Sixth-grade and special education teacher Heather Miller said the teachers union should at least be open to a conversation about mandating vaccines or announcing avenues, like testing, for teachers to take who don’t want to be vaccinated.
“As soon as I found out we could get vaccinated I got it,” she said.
The district is going to conduct pooled testing of 20% of the unvaccinated student and staff population per week, according to reopening plans.
Parent Ryan Weisse said he didn’t support a vaccine mandate for teachers but did fully support the mask mandate. Weisee said he just moved to Niskayuna with his son, seventh-grader Donovan, from Ohio and the rules were similar for schools.
“He had to wear it all last year,” Weisse said.
Miller said it’s become second nature for kids.
While masks weren’t an issue the first day, arrival and departure time was something Wyld said the school had to get used to again. Because of COVID and a hybrid model last year the school was able to use next door Rosendale Elementary’s parking lot for drop off and pick up. But with kids back in school the parking lot is used more and there are times where kids may be out for recess. That meant parents and buses were back in the same small parking lot for Iroquois Middle School.

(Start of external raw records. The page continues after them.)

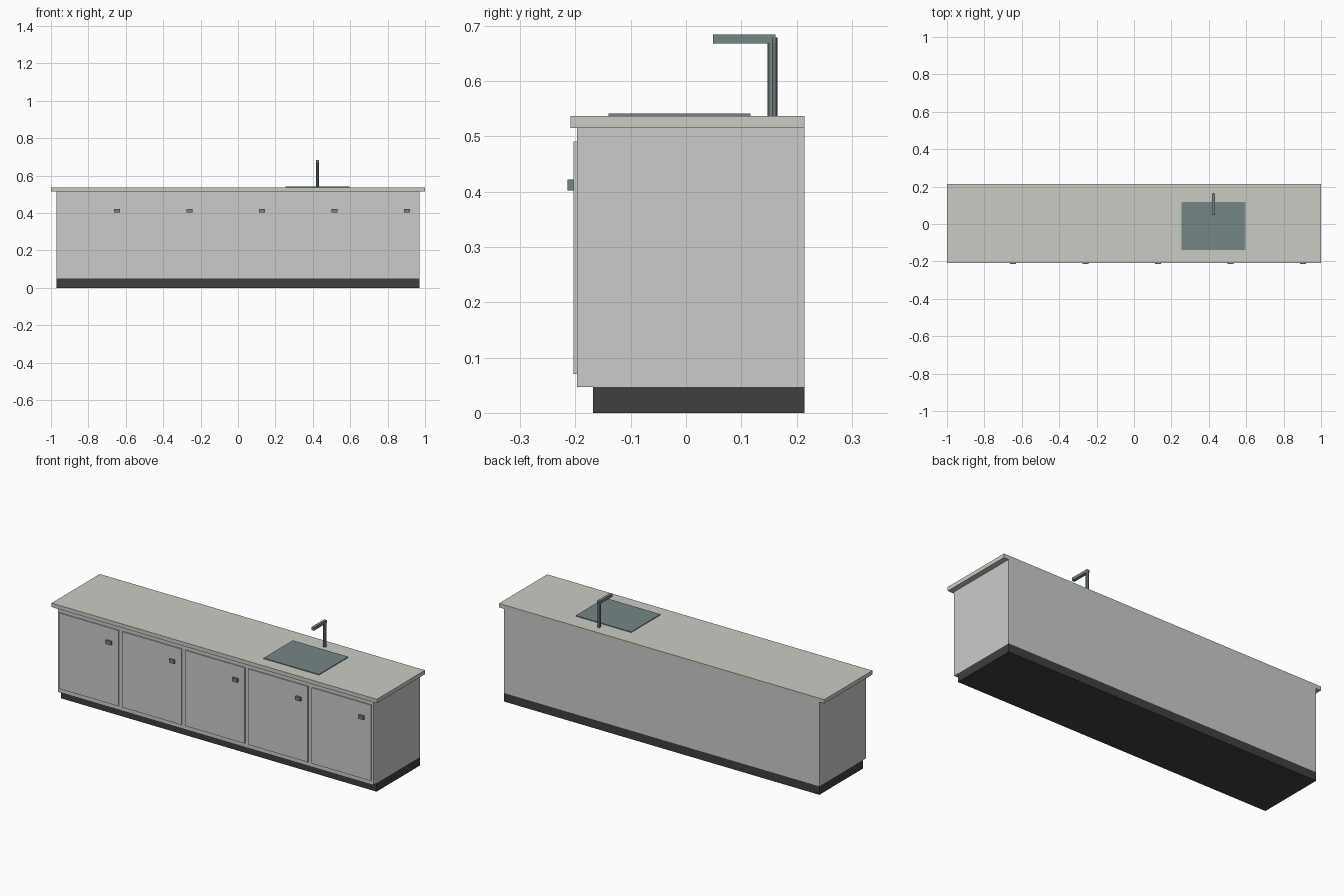
import bpy
import math

if "Cube" in bpy.data.objects:
    bpy.data.objects.remove(bpy.data.objects["Cube"])


def material(name, rgb):
    m = bpy.data.materials.new(name)
    m.diffuse_color = (*rgb, 1)
    m.use_nodes = True
    m.node_tree.nodes["Principled BSDF"].inputs["Base Color"].default_value = m.diffuse_color
    return m


dark = material("dark_plinth", (0.05, 0.05, 0.05))
stone = material("pale_stone", (0.6, 0.6, 0.55))
steel = material("steel", (0.18, 0.24, 0.24))


def box(name, x, y, z, mat=None):
    """Box from (min, max) pairs on each axis."""
    bpy.ops.mesh.primitive_cube_add(size=1, location=[sum(p) / 2 for p in (x, y, z)])
    ob = bpy.context.object
    ob.name = name
    ob.scale = [p[1] - p[0] for p in (x, y, z)]
    bpy.ops.object.transform_apply(location=False, rotation=False, scale=True)
    if mat:
        ob.data.materials.append(mat)
    return ob


HALF, BACK = 0.97, 0.214

# Cabinet body, recessed plinth and worktop
box("plinth", (-HALF, HALF), (-0.168, BACK), (0, 0.047), dark)
box("carcass", (-HALF, HALF), (-0.197, BACK), (0.047, 0.515))
box("countertop", (-1, 1), (-0.209, BACK), (0.515, 0.537), stone)

# Five doors, each with a small handle near its upper right corner
pitch = 2 * HALF / 5
for i in range(5):
    cx = -HALF + pitch * (i + 0.5)
    box(f"door_{i + 1}", (cx - 0.183, cx + 0.183), (-0.203, -0.197), (0.07, 0.491))
    hx = cx + 0.128
    box(f"handle_{i + 1}", (hx - 0.016, hx + 0.016), (-0.214, -0.203), (0.402, 0.422), steel)

# Sink plate
box("sink", (0.255, 0.596), (-0.14, 0.117), (0.535, 0.541), steel)

# Tap: octagonal post and square spout
bpy.ops.mesh.primitive_cylinder_add(vertices=8, radius=0.009, depth=0.142,
                                    location=(0.425, 0.156, 0.608))
post = bpy.context.object
post.name = "tap_post"
post.data.materials.append(steel)
box("tap_spout", (0.417, 0.433), (0.049, 0.162), (0.668, 0.684), steel)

Wyld also said more parents were picking up and dropping off their kids. However, she said those kinks should work themselves out over the first few days.
As for the first day of classes it was all about easing kids back in, Miller said.
She said sixth-graders didn’t get the traditional opportunity to have tours before school started where they could find their way around and check out their locker. The first day was spent doing many of those things.
“We’re taking things slow and building relationships,” Miller said.
Contact Shenandoah Briere at [email protected].
The Office of Mental Health has released videos for parents as they ease back into schools reopening. They can be viewed at https://www.youtube.com/playlist?list=PLr56qcghZ6EpCAkrhNNlZigkmocyXkEse